WHAT THE EXERCISE ASKS: Only the text should be kept: print every entry below exactly and leave each image out.

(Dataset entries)

▬▬▬

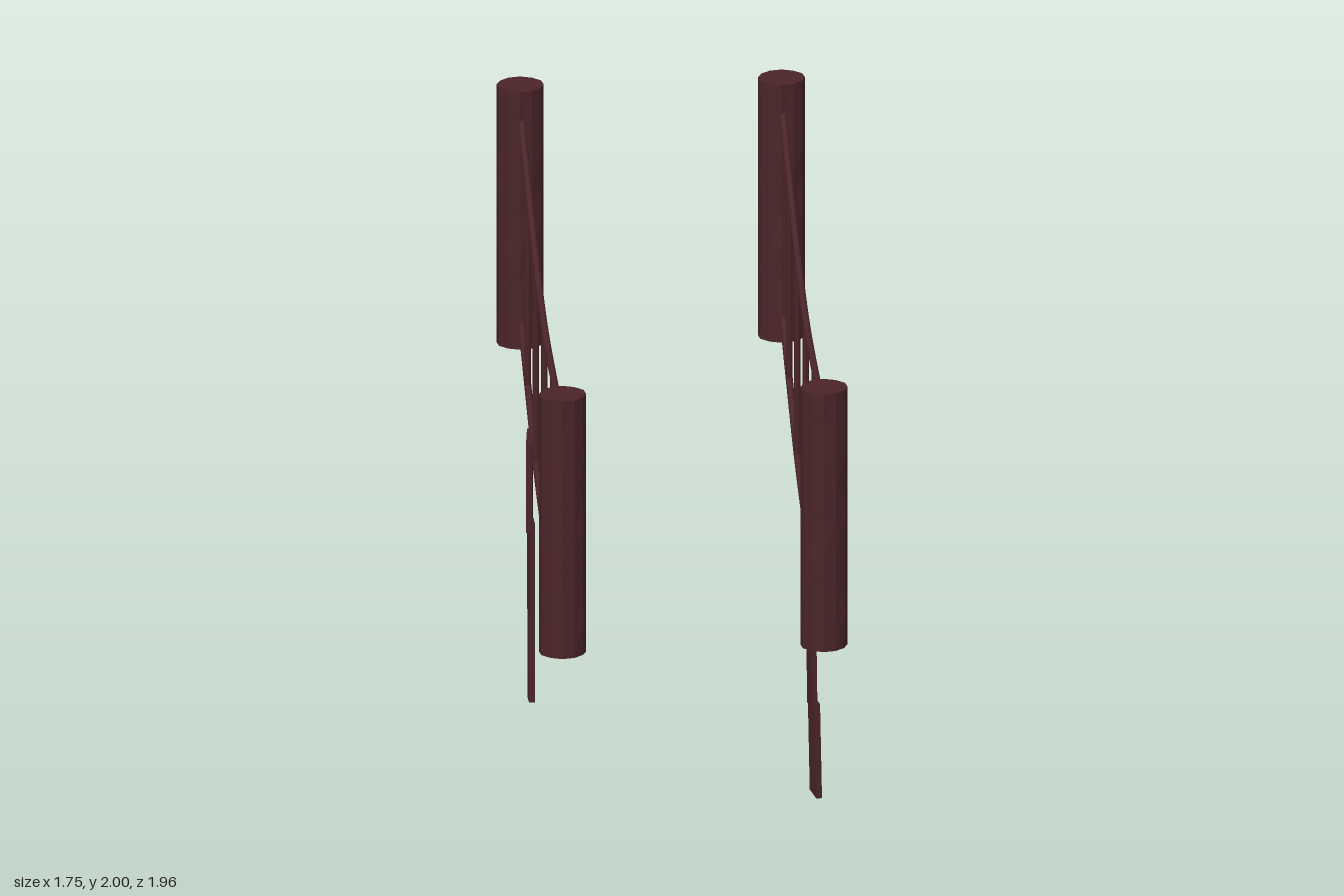
import * as THREE from 'three';

const wood = new THREE.MeshStandardMaterial({ color: 0x4a2428, flatShading: true, roughness: 0.9 });
const rope = new THREE.MeshStandardMaterial({ color: 0x4a2428, roughness: 0.9 });

// Top rope profile: [x along the span, height]
const SAG = [[-0.78, 1.91], [-0.625, 1.78], [-0.445, 1.64], [-0.255, 1.54], [-0.06, 1.5], [0.11, 1.485]];
const ROPE_GAP = 0.658;
const railZ = x => -0.45 + (x + 0.8) * 1.457;

function add(parent, name, geometry, material) {
  const mesh = new THREE.Mesh(geometry, material);
  mesh.name = name;
  parent.add(mesh);
  return mesh;
}

// Round log with a faintly uneven outline
function post(parent, name, x, z, bottom) {
  const geo = new THREE.CylinderGeometry(0.073, 0.073, 0.84, 12, 8);
  const p = geo.attributes.position;
  for (let i = 0; i < p.count; i++) {
    const y = p.getY(i);
    const a = Math.atan2(p.getZ(i), p.getX(i));
    const s = 1 + 0.025 * Math.sin(y * 23 + 2 * Math.cos(a)) * Math.cos(3 * a);
    p.setX(i, p.getX(i) * s);
    p.setZ(i, p.getZ(i) * s);
  }
  geo.computeVertexNormals();
  add(parent, name, geo, wood).position.set(x, bottom + 0.42, z);
}

// One side of the bridge: two posts, two sagging ropes, four uprights
function railing(name) {
  const g = new THREE.Group();
  g.name = name;
  post(g, 'highPost', -0.8, -0.45, 1.16);
  post(g, 'lowPost', 0.133, 0.905, 0.718);
  for (const [part, drop] of [['topRope', 0], ['bottomRope', ROPE_GAP]]) {
    const pts = SAG.map(([x, y]) => new THREE.Vector3(x, y - drop, railZ(x)));
    add(g, part, new THREE.TubeGeometry(new THREE.CatmullRomCurve3(pts), 40, 0.011, 8), rope);
  }
  for (const [x, y] of SAG.slice(1, 5)) {
    add(g, 'upright', new THREE.CylinderGeometry(0.0105, 0.0105, ROPE_GAP, 8), rope)
      .position.set(x, y - ROPE_GAP / 2, railZ(x));
  }
  return g;
}

// Thin upright board between two plan points; lean shifts its foot in z
function board(parent, name, [x0, z0], [x1, z1], y0, y1, lean = 0) {
  const geo = new THREE.BoxGeometry(Math.hypot(x1 - x0, z1 - z0), y1 - y0, 0.018);
  geo.rotateY(-Math.atan2(z1 - z0, x1 - x0));
  const p = geo.attributes.position;
  for (let i = 0; i < p.count; i++) if (p.getY(i) < 0) p.setZ(i, p.getZ(i) + lean);
  geo.computeVertexNormals();
  add(parent, name, geo, wood).position.set((x0 + x1) / 2, (y0 + y1) / 2, (z0 + z1) / 2);
}

export function createModel() {
  const model = new THREE.Group();
  model.name = 'ropeBridgeRailings';

  const right = railing('rightRailing');
  const left = railing('leftRailing');
  left.position.set(0.665, 0, -0.46);
  model.add(right, left);

  // Broken boards hanging under the right railing, stepped along one edge
  const rightBoards = new THREE.Group();
  rightBoards.name = 'rightHangingBoards';
  board(rightBoards, 'upperBoard', [-0.56, -0.095], [-0.496, 0.022], 0.73, 1.025);
  board(rightBoards, 'middleBoard', [-0.56, -0.095], [-0.514, -0.03], 0.44, 0.74);
  board(rightBoards, 'lowerBoard', [-0.56, -0.097], [-0.528, -0.052], 0.15, 0.45);

  // Broken boards hanging under the left railing
  const leftBoards = new THREE.Group();
  leftBoards.name = 'leftHangingBoards';
  board(leftBoards, 'upperBoard', [0.392, -0.165], [0.474, -0.08], 0.58, 0.875);
  board(leftBoards, 'middleBoard', [0.415, -0.125], [0.463, -0.07], 0.29, 0.6, -0.008);
  board(leftBoards, 'lowerBoard', [0.413, -0.14], [0.474, -0.075], 0, 0.31, -0.012);

  model.add(rightBoards, leftBoards);
  return model;
}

▬▬▬

YOUR RESPONSE:
import * as THREE from 'three';

const wood = new THREE.MeshStandardMaterial({ color: 0x4a2428, flatShading: true, roughness: 0.9 });
const rope = new THREE.MeshStandardMaterial({ color: 0x4a2428, roughness: 0.9 });

// Top rope profile: [x along the span, height]
const SAG = [[-0.78, 1.91], [-0.625, 1.78], [-0.445, 1.64], [-0.255, 1.54], [-0.06, 1.5], [0.11, 1.485]];
const ROPE_GAP = 0.658;
const railZ = x => -0.45 + (x + 0.8) * 1.457;

function add(parent, name, geometry, material) {
  const mesh = new THREE.Mesh(geometry, material);
  mesh.name = name;
  parent.add(mesh);
  return mesh;
}

// Round log with a faintly uneven outline
function post(parent, name, x, z, bottom) {
  const geo = new THREE.CylinderGeometry(0.073, 0.073, 0.84, 12, 8);
  const p = geo.attributes.position;
  for (let i = 0; i < p.count; i++) {
    const y = p.getY(i);
    const a = Math.atan2(p.getZ(i), p.getX(i));
    const s = 1 + 0.025 * Math.sin(y * 23 + 2 * Math.cos(a)) * Math.cos(3 * a);
    p.setX(i, p.getX(i) * s);
    p.setZ(i, p.getZ(i) * s);
  }
  geo.computeVertexNormals();
  add(parent, name, geo, wood).position.set(x, bottom + 0.42, z);
}

// One side of the bridge: two posts, two sagging ropes, four uprights
function railing(name) {
  const g = new THREE.Group();
  g.name = name;
  post(g, 'highPost', -0.8, -0.45, 1.16);
  post(g, 'lowPost', 0.133, 0.905, 0.718);
  for (const [part, drop] of [['topRope', 0], ['bottomRope', ROPE_GAP]]) {
    const pts = SAG.map(([x, y]) => new THREE.Vector3(x, y - drop, railZ(x)));
    add(g, part, new THREE.TubeGeometry(new THREE.CatmullRomCurve3(pts), 40, 0.011, 8), rope);
  }
  for (const [x, y] of SAG.slice(1, 5)) {
    add(g, 'upright', new THREE.CylinderGeometry(0.0105, 0.0105, ROPE_GAP, 8), rope)
      .position.set(x, y - ROPE_GAP / 2, railZ(x));
  }
  return g;
}

// Thin upright board between two plan points; lean shifts its foot in z
function board(parent, name, [x0, z0], [x1, z1], y0, y1, lean = 0) {
  const geo = new THREE.BoxGeometry(Math.hypot(x1 - x0, z1 - z0), y1 - y0, 0.018);
  geo.rotateY(-Math.atan2(z1 - z0, x1 - x0));
  const p = geo.attributes.position;
  for (let i = 0; i < p.count; i++) if (p.getY(i) < 0) p.setZ(i, p.getZ(i) + lean);
  geo.computeVertexNormals();
  add(parent, name, geo, wood).position.set((x0 + x1) / 2, (y0 + y1) / 2, (z0 + z1) / 2);
}

export function createModel() {
  const model = new THREE.Group();
  model.name = 'ropeBridgeRailings';

  const right = railing('rightRailing');
  const left = railing('leftRailing');
  left.position.set(0.665, 0, -0.46);
  model.add(right, left);

  // Broken boards hanging under the right railing, stepped along one edge
  const rightBoards = new THREE.Group();
  rightBoards.name = 'rightHangingBoards';
  board(rightBoards, 'upperBoard', [-0.56, -0.095], [-0.496, 0.022], 0.73, 1.025);
  board(rightBoards, 'middleBoard', [-0.56, -0.095], [-0.514, -0.03], 0.44, 0.74);
  board(rightBoards, 'lowerBoard', [-0.56, -0.097], [-0.528, -0.052], 0.15, 0.45);

  // Broken boards hanging under the left railing
  const leftBoards = new THREE.Group();
  leftBoards.name = 'leftHangingBoards';
  board(leftBoards, 'upperBoard', [0.392, -0.165], [0.474, -0.08], 0.58, 0.875);
  board(leftBoards, 'middleBoard', [0.415, -0.125], [0.463, -0.07], 0.29, 0.6, -0.008);
  board(leftBoards, 'lowerBoard', [0.413, -0.14], [0.474, -0.075], 0, 0.31, -0.012);

  model.add(rightBoards, leftBoards);
  return model;
}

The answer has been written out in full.